Take the lines below beginning at the line that has "v.co[axis] = lo" and stopping after the line that has "v.co.y *= sy", and print them exactly as they are, with no other lines.

··· Exercise material

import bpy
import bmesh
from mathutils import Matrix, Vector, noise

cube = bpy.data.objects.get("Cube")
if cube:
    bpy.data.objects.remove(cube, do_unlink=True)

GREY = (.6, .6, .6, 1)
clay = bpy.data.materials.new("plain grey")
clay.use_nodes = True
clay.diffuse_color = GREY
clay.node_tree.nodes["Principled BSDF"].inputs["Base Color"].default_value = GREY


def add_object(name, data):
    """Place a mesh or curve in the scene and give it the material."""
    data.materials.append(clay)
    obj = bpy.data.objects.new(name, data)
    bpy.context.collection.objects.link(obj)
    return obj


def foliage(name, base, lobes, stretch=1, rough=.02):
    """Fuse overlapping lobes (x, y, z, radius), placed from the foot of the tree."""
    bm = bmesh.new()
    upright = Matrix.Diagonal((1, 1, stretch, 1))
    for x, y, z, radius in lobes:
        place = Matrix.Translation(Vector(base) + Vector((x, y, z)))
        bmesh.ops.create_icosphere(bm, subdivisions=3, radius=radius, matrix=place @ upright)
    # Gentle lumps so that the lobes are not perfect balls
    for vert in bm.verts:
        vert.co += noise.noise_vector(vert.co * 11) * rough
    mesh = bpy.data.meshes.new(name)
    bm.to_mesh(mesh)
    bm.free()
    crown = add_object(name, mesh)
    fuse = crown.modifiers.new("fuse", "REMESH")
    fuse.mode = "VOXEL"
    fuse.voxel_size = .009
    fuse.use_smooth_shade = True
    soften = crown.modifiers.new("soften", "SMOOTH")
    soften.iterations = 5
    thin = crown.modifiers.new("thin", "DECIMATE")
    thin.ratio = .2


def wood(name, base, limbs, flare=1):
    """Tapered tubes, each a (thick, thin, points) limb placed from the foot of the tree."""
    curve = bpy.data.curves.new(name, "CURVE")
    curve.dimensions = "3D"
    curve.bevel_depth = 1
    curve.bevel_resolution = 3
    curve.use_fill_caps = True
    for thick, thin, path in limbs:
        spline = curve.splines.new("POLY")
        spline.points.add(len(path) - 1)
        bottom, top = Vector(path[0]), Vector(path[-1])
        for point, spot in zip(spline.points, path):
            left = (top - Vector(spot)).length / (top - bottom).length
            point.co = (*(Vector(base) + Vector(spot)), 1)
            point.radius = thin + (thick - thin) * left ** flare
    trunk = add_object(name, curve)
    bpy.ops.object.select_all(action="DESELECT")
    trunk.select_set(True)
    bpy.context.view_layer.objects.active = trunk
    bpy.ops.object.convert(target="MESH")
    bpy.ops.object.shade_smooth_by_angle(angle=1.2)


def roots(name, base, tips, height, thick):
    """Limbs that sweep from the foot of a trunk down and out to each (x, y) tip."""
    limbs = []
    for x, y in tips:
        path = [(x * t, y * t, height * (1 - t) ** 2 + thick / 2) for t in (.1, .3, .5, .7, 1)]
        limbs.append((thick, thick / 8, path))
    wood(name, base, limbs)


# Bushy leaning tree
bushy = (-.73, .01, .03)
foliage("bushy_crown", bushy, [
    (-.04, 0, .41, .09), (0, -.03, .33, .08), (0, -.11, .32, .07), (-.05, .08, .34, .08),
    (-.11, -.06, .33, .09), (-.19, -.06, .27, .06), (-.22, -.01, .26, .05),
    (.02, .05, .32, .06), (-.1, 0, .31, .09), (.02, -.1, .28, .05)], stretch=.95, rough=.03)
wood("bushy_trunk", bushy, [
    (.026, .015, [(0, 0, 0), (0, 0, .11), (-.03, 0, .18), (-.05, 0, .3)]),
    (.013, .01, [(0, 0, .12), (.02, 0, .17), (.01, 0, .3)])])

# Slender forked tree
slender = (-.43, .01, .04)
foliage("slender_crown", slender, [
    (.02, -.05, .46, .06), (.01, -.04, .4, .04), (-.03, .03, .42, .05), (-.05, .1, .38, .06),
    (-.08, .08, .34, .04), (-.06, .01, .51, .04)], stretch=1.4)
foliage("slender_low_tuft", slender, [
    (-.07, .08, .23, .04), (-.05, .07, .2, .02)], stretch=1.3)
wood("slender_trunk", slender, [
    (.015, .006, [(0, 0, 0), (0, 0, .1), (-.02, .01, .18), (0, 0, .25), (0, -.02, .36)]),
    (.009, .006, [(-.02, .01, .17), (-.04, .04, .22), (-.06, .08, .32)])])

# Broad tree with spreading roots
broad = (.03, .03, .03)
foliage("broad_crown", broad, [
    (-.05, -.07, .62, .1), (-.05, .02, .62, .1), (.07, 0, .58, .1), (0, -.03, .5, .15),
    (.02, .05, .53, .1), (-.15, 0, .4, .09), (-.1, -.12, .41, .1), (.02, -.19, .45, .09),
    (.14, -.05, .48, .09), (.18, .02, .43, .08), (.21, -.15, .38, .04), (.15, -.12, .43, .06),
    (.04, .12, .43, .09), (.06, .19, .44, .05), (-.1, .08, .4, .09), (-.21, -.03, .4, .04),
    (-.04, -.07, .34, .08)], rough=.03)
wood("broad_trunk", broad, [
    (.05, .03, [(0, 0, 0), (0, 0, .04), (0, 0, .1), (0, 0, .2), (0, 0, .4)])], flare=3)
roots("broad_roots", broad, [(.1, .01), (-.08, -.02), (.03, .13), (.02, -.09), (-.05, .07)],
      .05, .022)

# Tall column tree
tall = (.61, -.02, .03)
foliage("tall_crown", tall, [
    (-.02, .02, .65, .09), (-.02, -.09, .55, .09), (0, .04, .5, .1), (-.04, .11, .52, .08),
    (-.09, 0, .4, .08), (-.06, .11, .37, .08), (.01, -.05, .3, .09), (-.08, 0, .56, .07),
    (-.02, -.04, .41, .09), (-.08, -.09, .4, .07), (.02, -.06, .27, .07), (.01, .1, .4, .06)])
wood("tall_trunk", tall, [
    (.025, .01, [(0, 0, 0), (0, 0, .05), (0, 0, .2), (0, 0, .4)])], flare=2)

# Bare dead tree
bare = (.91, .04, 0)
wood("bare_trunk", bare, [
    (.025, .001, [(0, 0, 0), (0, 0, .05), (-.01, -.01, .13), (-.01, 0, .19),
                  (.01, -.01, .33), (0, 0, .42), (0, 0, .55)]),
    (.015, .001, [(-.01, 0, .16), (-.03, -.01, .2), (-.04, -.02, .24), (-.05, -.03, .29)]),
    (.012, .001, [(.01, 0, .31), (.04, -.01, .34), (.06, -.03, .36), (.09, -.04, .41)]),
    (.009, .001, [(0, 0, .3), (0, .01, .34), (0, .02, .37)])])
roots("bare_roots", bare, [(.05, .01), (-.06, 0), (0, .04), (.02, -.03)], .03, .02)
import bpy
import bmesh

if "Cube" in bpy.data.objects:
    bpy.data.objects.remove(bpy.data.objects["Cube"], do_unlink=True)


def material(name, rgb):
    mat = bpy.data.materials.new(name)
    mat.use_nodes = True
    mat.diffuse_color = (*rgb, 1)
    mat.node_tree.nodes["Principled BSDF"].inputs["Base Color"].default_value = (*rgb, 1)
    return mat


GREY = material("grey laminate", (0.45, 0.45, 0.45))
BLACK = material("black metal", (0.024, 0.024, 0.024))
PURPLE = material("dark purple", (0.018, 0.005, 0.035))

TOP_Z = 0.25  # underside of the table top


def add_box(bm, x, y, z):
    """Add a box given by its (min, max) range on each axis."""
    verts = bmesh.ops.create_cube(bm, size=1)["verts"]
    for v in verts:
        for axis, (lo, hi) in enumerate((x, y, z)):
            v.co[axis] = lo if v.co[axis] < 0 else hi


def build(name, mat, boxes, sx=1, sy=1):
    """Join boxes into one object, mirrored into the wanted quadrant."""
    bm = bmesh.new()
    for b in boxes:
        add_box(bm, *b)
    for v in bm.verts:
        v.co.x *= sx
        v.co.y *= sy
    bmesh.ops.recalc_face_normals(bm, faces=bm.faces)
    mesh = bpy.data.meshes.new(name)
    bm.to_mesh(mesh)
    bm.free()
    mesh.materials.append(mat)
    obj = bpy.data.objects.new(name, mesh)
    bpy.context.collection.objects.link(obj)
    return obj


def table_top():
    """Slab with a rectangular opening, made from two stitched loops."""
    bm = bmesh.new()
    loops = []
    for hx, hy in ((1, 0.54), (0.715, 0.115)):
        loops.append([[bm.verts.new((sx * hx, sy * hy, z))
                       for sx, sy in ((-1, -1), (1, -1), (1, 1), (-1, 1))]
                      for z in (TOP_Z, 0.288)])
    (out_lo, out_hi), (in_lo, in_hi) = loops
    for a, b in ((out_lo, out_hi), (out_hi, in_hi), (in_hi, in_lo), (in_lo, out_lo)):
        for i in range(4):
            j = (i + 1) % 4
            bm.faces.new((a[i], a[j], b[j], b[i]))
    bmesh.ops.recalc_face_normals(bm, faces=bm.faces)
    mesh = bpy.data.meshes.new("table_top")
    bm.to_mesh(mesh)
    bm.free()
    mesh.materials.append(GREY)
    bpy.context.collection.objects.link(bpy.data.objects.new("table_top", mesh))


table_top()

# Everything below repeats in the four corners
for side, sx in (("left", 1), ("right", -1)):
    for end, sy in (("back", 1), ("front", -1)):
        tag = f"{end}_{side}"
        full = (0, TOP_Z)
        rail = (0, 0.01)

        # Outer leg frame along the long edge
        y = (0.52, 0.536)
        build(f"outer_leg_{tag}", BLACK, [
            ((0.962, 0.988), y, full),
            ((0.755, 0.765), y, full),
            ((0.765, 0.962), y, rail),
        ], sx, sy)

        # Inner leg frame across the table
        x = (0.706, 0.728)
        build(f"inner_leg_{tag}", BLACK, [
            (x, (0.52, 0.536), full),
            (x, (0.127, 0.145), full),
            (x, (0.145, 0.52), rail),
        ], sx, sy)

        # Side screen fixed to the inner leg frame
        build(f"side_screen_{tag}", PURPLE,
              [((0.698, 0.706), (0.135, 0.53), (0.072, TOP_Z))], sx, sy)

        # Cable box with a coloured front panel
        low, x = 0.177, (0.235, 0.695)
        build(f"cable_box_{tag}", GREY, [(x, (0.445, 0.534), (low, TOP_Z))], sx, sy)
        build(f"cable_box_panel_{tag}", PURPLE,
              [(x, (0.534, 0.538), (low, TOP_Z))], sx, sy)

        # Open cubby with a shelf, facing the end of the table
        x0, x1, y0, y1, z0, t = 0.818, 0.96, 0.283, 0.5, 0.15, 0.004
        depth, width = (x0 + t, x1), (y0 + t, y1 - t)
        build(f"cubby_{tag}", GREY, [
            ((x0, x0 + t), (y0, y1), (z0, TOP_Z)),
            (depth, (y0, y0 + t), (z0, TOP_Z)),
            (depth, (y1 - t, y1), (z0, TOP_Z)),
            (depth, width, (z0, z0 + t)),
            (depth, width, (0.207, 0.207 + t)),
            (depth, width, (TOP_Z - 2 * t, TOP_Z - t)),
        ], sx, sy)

······

**Task solution:**
            v.co[axis] = lo if v.co[axis] < 0 else hi


def build(name, mat, boxes, sx=1, sy=1):
    """Join boxes into one object, mirrored into the wanted quadrant."""
    bm = bmesh.new()
    for b in boxes:
        add_box(bm, *b)
    for v in bm.verts:
        v.co.x *= sx
        v.co.y *= sy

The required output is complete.